To Write Love on Her Arms: We have a high school and we have a college program, and as an organization all the programs that we have are geared towards bringing the idea of talking about mental health and bringing that sensitivity and awareness into their communities, so that when they have someone in the community who is struggling they're better able to addresses it. We connect to local resources, and we hope that through our programming and their engagement, they can get people connected to those resources. That's basically what the programs are geared around.
The high school program is called The Storytellers. Kids are given literature and material about To Write Love on Her Arms, and about mental health in general, championed by how we formed and how bands got involved, and are encouraged to start dialogues within their school about mental health issues. They are also able to sell To Write Love On Her Arms merch, with the proceeds going back to local mental health facilities within their areas.
The college program is similar, but with people being of a college age, they're often encouraged to start their own events, sometimes sharing their own stories about mental health. The whole idea is to create community, because it's in a community that people can really get the help they need.
Scene Point Blank: What do you think community looks like in a festival setting?
To Write Love on Her Arms: We're at a festival mainly to raise awareness, provide resources, and connect people to resources. We have stuff that we sell, because that's how we fund ourselves, but we're really out here to meet people. We want to encourage people to get help if they need help. We have a resource guide for every city that we're in. It may seem broad, but we always just try and start conversations. The conversations about mental health often don't get started because they seem taboo or people feel…the stigma is why people don't get help or ask for help. In two-thirds of those who are struggling with depression, it goes untreated. They don't know how to get help or they're afraid to ask. And starting a conversation? I know it's simple but that can be big. We want to encourage people and present this information in an accessible and easy to digest way.

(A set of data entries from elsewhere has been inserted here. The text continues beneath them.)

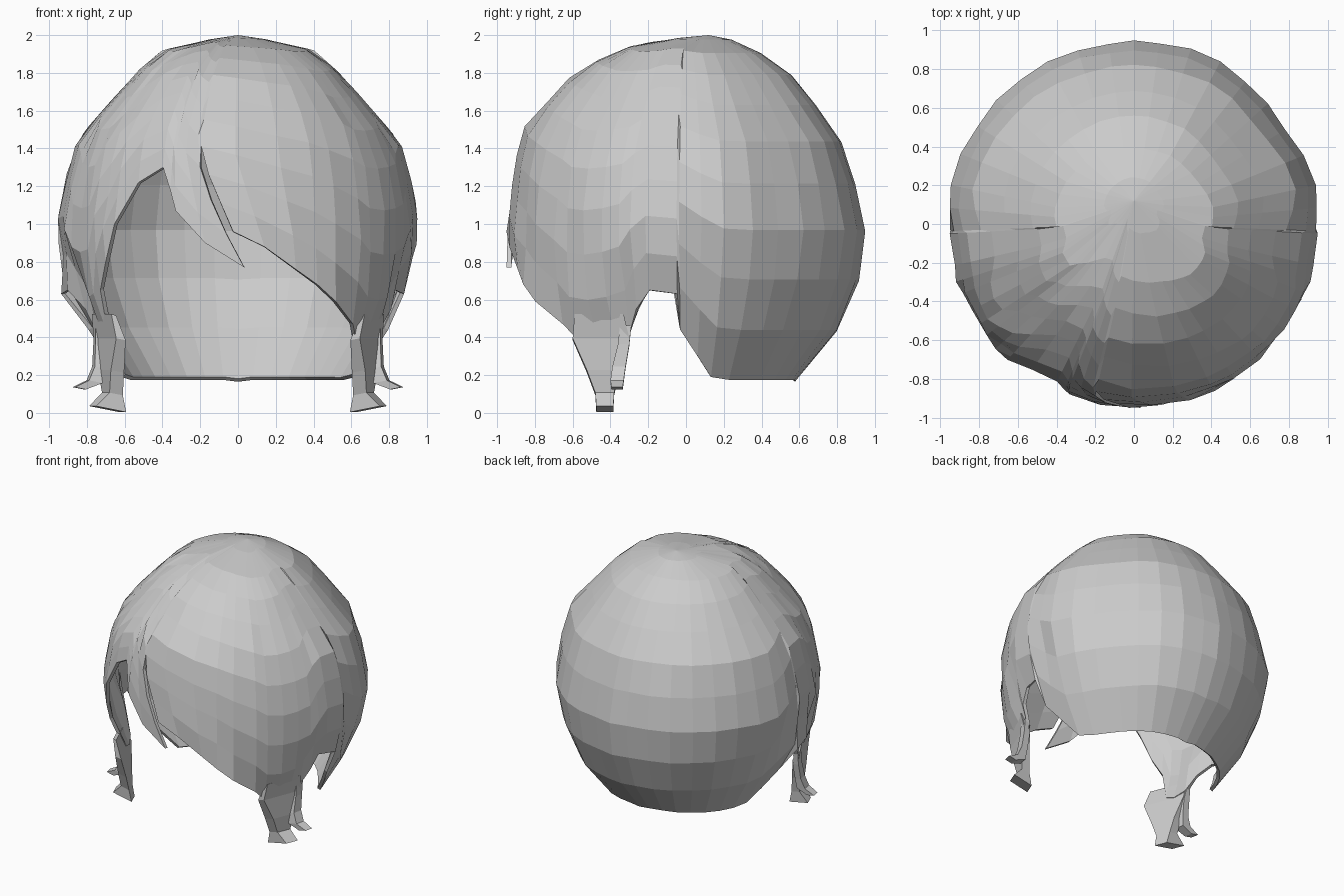
import bpy, math, random
from mathutils import Vector

if "Cube" in bpy.data.objects:
    bpy.data.objects.remove(bpy.data.objects["Cube"])

random.seed(4)
JITTER = [random.uniform(-.007, .007) for _ in range(997)]

mat = bpy.data.materials.new("light_grey")
mat.diffuse_color = (0.6, 0.6, 0.6, 1)
mat.use_nodes = True
mat.node_tree.nodes["Principled BSDF"].inputs["Base Color"].default_value = mat.diffuse_color


def make(name, verts, faces):
    me = bpy.data.meshes.new(name)
    me.from_pydata(verts, [], faces)
    me.materials.append(mat)
    ob = bpy.data.objects.new(name, me)
    bpy.context.collection.objects.link(ob)
    return ob


def clamp(v):
    return max(0.0, min(1.0, v))


def lerp_table(table, key):
    table = sorted(table)
    if key <= table[0][0]:
        return table[0][1:]
    for a, b in zip(table, table[1:]):
        if key <= b[0]:
            t = (key - a[0]) / (b[0] - a[0])
            return [p + (q - p) * t for p, q in zip(a[1:], b[1:])]
    return table[-1][1:]


# Head outline by height: z, front reach, back reach, side reach, centre y
PROFILE = [(2.0, 0, 0, 0, .12), (1.97, .25, .22, .2, .05), (1.92, .36, .37, .4, 0),
           (1.81, .59, .54, .53, 0), (1.52, .85, .77, .79, 0), (1.43, .88, .82, .865, 0),
           (1.25, .92, .89, .91, 0), (.97, .95, .945, .965, 0), (.75, .95, .925, .92, 0),
           (.6, 1.0, .885, .87, 0), (.4, 1.0, .78, .77, 0), (.17, .9, .58, .62, 0)]

# Hem height by angle from the front: swept fringe, face gap, ear notch, nape
SIDE = [(68, .42), (72, .55), (77, .65), (87, .63), (87.8, .44), (95, .3), (102, .19)]
NAPE = [(a, .175) for a in range(112, 180, 10)]
HEM = [(-a, z) for a, z in SIDE + NAPE] + SIDE + NAPE
HEM += [(-62, .38), (-57, .4), (-53, .65), (-48, .8), (-43, 1.0), (-35, 1.22), (-26, 1.3),
        (-22.5, 1.18), (-19.5, 1.07), (-9, .9), (2, .77), (2.8, .96), (10, .88),
        (19, .76), (26, .68), (33, .59), (43, .47), (48, .38), (55, .36), (62, .38)]
HEM.append((180, .165))
HEM.sort()


def surface(az, z, row):
    f, b, s, cy = lerp_table(PROFILE, z)
    if s < 1e-4:
        return Vector((0, cy, z))
    jitter = JITTER[(int(az // 4) * 31 + row) % 997]
    # fringe parting leans towards the left
    lean = max(0, 1 - abs(az - 2) / 25) * 16 * clamp((z - .8) / .57)
    if az == 2:
        lean += 1.6 * clamp((z - .77) / .15) * clamp((1.38 - z) / .2)
    a = math.radians(az - lean)
    sx, cx = math.sin(a), math.cos(a)
    r = 1 / math.hypot(sx / s, cx / (f if cx > 0 else b))
    # tucked crease behind each ear
    if 65 < abs(az) < 125:
        crease = .66 + (abs(az) - 65) * .0035
        r *= 1 - .06 * max(0, 1 - abs(z - crease) / .12)
    # flatter right rear corner
    if 105 < az < 150:
        r *= 1 - .04 * (1 - abs(az - 127) / 23)
    # tuft over the left ear
    if -90 < az < -70:
        r *= 1 + .08 * max(0, 1 - abs(z - .64) / .08)
    r *= 1 + jitter
    return Vector((r * sx, cy - r * cx, z))


# Main shell: columns from the crown to the hem
ROWS = 10
norm = 1 - math.cos(1.8)
verts, faces = [(0, .12, 2.0)], []
for az, hem in HEM:
    for i in range(1, ROWS + 1):
        z = 2 - (2 - hem) * (1 - math.cos(1.8 * i / ROWS)) / norm
        verts.append(surface(az, z, i))
n = len(HEM)
for j in range(n):
    p, q = 1 + j * ROWS, 1 + ((j + 1) % n) * ROWS
    faces.append((0, p, q))
    for i in range(ROWS - 1):
        # open slit beside the fringe tail
        if HEM[j][0] == 2 and verts[p + i][2] < 1.42:
            continue
        faces.append((p + i, p + i + 1, q + i + 1, q + i))
shell = make("hair_shell", verts, faces)
mod = shell.modifiers.new("thickness", 'SOLIDIFY')
mod.thickness = .025
mod.offset = -1


def lock(name, sections, side, skew):
    """Loft of slanted sections: x, y, z, half width, half depth."""
    v, f = [], []
    for x, y, z, w, d in sections:
        for a, b in ((-1, -1), (1, -1), (1, 1), (-1, 1)):
            v.append((side * (x + a * w + b * d * skew), y + b * d, z + a * w * .2))
    for k in range(len(sections) - 1):
        o = 4 * k
        for i in range(4):
            m = (i + 1) % 4
            quad = (o + i, o + 4 + i, o + 4 + m, o + m)
            f.append(quad if side > 0 else quad[::-1])
    e = len(v) - 4
    caps = [(0, 1, 2, 3), (e + 3, e + 2, e + 1, e)]
    f += caps if side > 0 else [c[::-1] for c in caps]
    return make(name, v, f)


# Hanging side locks with flicked tips
for side, tag in ((1, "right"), (-1, "left")):
    lock("front_lock_" + tag, [(.71, -.46, .52, .012, .13), (.68, -.45, .39, .025, .15),
                               (.672, -.44, .22, .035, .085), (.665, -.43, .1, .035, .05),
                               (.69, -.43, .02, .08, .045)], side, .4)
    lock("back_lock_" + tag, [(.745, -.32, .46, .015, .03), (.735, -.33, .36, .025, .03),
                              (.74, -.355, .24, .025, .035), (.76, -.365, .165, .035, .035),
                              (.84, -.365, .13, .03, .03)], side, .2)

More Information on To Write Love on Her Arms can be found at their website.
If you feel you need emergency help or someone you know needs emergency help please call your local authorities or 1-800-SUICIDE.